[RECORDS SUPPLIED]:
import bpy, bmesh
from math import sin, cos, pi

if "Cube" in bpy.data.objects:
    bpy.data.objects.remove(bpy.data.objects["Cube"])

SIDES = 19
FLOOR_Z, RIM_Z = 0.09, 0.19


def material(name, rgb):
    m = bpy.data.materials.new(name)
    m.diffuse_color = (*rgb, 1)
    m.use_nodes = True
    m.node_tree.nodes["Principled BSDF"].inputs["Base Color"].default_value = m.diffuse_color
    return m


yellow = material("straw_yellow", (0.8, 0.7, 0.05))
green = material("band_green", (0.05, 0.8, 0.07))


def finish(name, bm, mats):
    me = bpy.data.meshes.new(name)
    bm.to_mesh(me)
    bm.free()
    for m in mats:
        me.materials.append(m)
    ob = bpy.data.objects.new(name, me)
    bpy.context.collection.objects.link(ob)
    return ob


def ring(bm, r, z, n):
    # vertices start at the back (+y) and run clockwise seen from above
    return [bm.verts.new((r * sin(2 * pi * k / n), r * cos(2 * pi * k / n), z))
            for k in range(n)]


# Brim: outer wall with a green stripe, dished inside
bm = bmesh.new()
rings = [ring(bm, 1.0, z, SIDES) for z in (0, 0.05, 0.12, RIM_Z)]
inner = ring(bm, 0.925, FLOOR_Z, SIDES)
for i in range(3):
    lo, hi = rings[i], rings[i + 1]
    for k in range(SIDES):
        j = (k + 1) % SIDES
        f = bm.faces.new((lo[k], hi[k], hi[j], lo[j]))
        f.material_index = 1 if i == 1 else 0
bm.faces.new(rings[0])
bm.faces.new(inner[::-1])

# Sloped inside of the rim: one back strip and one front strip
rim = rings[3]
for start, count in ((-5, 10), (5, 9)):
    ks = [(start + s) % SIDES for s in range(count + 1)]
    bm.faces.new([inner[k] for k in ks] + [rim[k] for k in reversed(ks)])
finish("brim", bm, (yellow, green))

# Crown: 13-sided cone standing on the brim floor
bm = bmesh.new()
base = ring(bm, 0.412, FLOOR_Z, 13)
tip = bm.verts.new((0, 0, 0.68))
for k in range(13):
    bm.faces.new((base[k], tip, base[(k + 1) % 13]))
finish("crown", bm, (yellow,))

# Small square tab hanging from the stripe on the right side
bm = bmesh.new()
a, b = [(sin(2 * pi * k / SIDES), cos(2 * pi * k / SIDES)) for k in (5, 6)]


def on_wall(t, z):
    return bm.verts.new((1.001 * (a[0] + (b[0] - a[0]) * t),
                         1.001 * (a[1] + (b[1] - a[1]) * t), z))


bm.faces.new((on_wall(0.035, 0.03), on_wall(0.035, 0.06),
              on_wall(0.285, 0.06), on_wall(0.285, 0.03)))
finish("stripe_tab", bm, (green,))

* * *

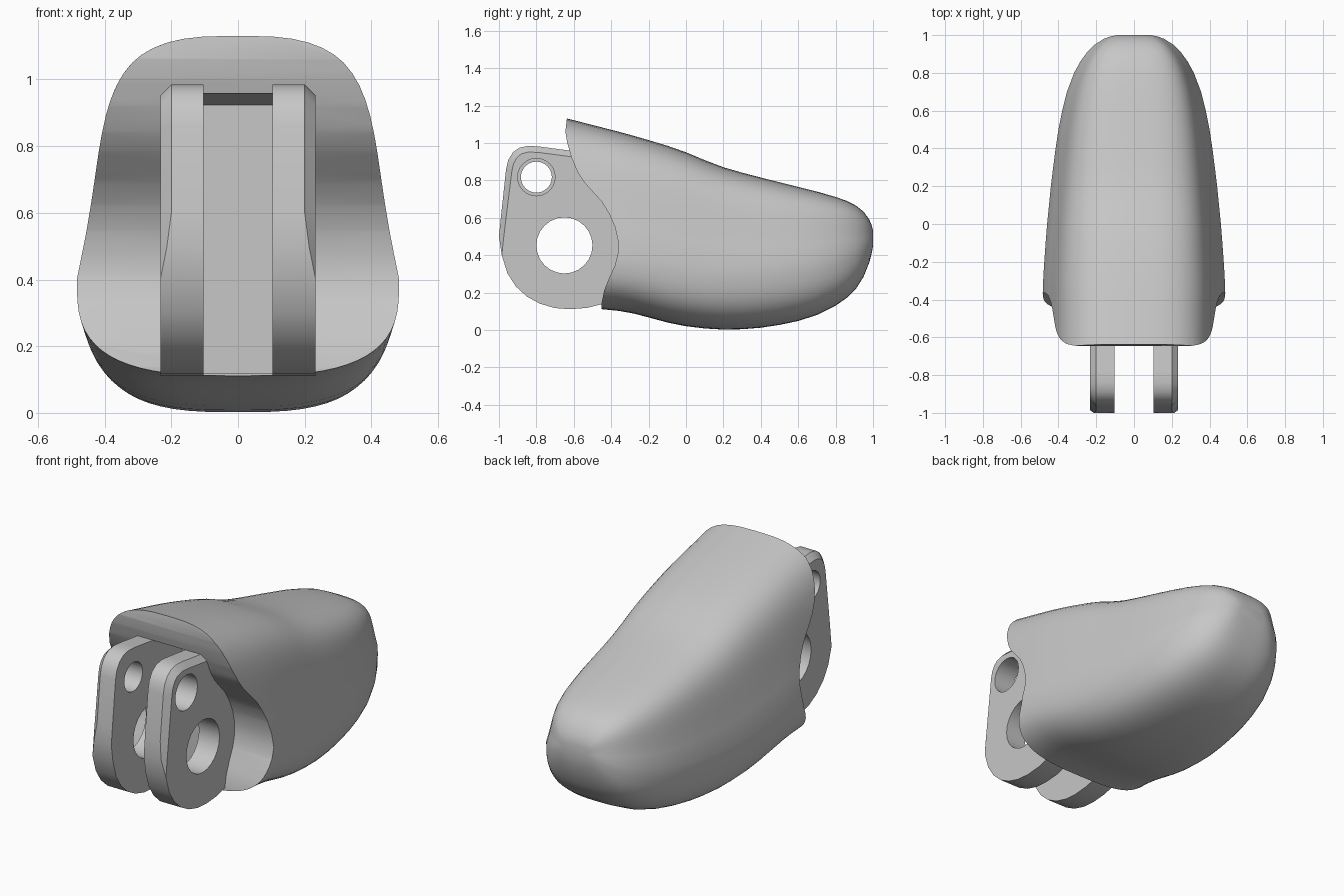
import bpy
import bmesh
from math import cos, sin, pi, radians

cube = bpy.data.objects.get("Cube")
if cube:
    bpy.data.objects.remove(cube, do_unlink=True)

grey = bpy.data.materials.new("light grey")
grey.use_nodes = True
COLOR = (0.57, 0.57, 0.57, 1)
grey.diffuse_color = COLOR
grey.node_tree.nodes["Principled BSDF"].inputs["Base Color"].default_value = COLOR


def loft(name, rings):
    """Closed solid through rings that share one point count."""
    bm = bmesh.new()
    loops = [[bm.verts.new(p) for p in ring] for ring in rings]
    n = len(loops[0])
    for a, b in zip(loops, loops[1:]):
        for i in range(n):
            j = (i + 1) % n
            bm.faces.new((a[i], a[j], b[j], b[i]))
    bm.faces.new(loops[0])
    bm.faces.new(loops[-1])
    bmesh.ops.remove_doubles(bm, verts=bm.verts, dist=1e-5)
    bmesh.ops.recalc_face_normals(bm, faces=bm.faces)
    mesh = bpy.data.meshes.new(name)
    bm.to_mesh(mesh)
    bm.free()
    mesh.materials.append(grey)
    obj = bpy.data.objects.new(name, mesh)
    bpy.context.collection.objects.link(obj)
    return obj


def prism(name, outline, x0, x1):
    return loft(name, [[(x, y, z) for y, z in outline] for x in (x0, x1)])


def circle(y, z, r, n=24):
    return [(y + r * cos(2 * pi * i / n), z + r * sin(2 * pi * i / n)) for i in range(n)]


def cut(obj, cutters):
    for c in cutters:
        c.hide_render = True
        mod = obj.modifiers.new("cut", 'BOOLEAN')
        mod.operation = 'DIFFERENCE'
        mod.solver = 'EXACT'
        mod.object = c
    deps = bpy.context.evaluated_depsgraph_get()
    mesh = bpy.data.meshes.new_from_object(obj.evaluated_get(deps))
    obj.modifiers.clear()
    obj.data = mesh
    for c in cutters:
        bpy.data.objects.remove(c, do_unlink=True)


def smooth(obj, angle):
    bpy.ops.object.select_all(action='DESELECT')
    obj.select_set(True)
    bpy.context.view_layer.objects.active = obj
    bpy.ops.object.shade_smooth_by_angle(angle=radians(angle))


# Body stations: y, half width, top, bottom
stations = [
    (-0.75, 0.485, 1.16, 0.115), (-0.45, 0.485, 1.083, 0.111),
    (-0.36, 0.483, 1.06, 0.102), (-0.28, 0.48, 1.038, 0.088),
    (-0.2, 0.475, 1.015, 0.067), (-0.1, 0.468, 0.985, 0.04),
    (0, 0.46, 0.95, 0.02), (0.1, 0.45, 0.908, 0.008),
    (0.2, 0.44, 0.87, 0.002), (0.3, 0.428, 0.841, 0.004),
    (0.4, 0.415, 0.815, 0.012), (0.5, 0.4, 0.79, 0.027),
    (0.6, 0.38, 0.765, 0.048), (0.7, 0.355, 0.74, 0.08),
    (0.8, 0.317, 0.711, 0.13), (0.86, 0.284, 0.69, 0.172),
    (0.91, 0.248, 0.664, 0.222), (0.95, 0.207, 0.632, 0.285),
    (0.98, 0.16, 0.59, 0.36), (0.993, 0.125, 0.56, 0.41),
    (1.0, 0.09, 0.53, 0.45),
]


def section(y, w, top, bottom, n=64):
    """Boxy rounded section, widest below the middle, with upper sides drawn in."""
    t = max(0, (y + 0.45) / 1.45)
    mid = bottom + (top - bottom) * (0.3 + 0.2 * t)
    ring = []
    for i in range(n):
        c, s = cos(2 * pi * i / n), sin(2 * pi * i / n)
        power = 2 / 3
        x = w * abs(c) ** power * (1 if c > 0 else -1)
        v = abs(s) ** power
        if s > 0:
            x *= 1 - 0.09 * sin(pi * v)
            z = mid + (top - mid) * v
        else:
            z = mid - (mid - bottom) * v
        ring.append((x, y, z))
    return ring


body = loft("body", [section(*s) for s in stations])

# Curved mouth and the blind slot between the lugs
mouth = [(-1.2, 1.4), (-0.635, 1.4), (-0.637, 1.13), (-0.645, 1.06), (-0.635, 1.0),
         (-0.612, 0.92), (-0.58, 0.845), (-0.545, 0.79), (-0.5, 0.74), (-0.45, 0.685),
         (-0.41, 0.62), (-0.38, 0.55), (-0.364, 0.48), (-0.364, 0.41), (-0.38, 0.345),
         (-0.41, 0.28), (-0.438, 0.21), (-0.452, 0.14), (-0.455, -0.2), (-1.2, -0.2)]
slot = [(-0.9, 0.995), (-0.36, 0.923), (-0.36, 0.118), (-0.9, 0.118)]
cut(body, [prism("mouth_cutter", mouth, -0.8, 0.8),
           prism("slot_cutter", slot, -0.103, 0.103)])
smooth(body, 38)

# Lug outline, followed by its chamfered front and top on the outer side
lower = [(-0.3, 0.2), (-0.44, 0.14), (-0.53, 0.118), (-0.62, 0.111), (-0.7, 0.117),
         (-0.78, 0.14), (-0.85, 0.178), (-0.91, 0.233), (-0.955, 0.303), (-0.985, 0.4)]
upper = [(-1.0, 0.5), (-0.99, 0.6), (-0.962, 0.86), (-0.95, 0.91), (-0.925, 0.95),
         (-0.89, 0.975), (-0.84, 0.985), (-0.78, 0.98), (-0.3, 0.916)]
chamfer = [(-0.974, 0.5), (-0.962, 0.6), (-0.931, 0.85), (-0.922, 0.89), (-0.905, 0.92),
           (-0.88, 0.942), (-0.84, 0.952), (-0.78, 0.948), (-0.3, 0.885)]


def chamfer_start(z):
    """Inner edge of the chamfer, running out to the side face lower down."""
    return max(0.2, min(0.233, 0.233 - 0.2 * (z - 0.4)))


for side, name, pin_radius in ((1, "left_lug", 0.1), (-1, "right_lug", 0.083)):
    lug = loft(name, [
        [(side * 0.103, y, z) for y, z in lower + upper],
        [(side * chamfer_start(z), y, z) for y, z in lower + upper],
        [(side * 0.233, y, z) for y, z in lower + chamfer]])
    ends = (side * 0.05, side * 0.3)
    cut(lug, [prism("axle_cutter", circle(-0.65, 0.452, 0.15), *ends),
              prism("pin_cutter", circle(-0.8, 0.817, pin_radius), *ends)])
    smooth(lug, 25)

[EXERCISE]: Reproduce the entries above exactly, but only the lines between the line holding "tip = bm.verts.new((0, 0, 0.68))" and the line holding "return bm.verts.new((1.001 *", inclusive.

[RESULT OF THE TASK]:
tip = bm.verts.new((0, 0, 0.68))
for k in range(13):
    bm.faces.new((base[k], tip, base[(k + 1) % 13]))
finish("crown", bm, (yellow,))

# Small square tab hanging from the stripe on the right side
bm = bmesh.new()
a, b = [(sin(2 * pi * k / SIDES), cos(2 * pi * k / SIDES)) for k in (5, 6)]


def on_wall(t, z):
    return bm.verts.new((1.001 * (a[0] + (b[0] - a[0]) * t),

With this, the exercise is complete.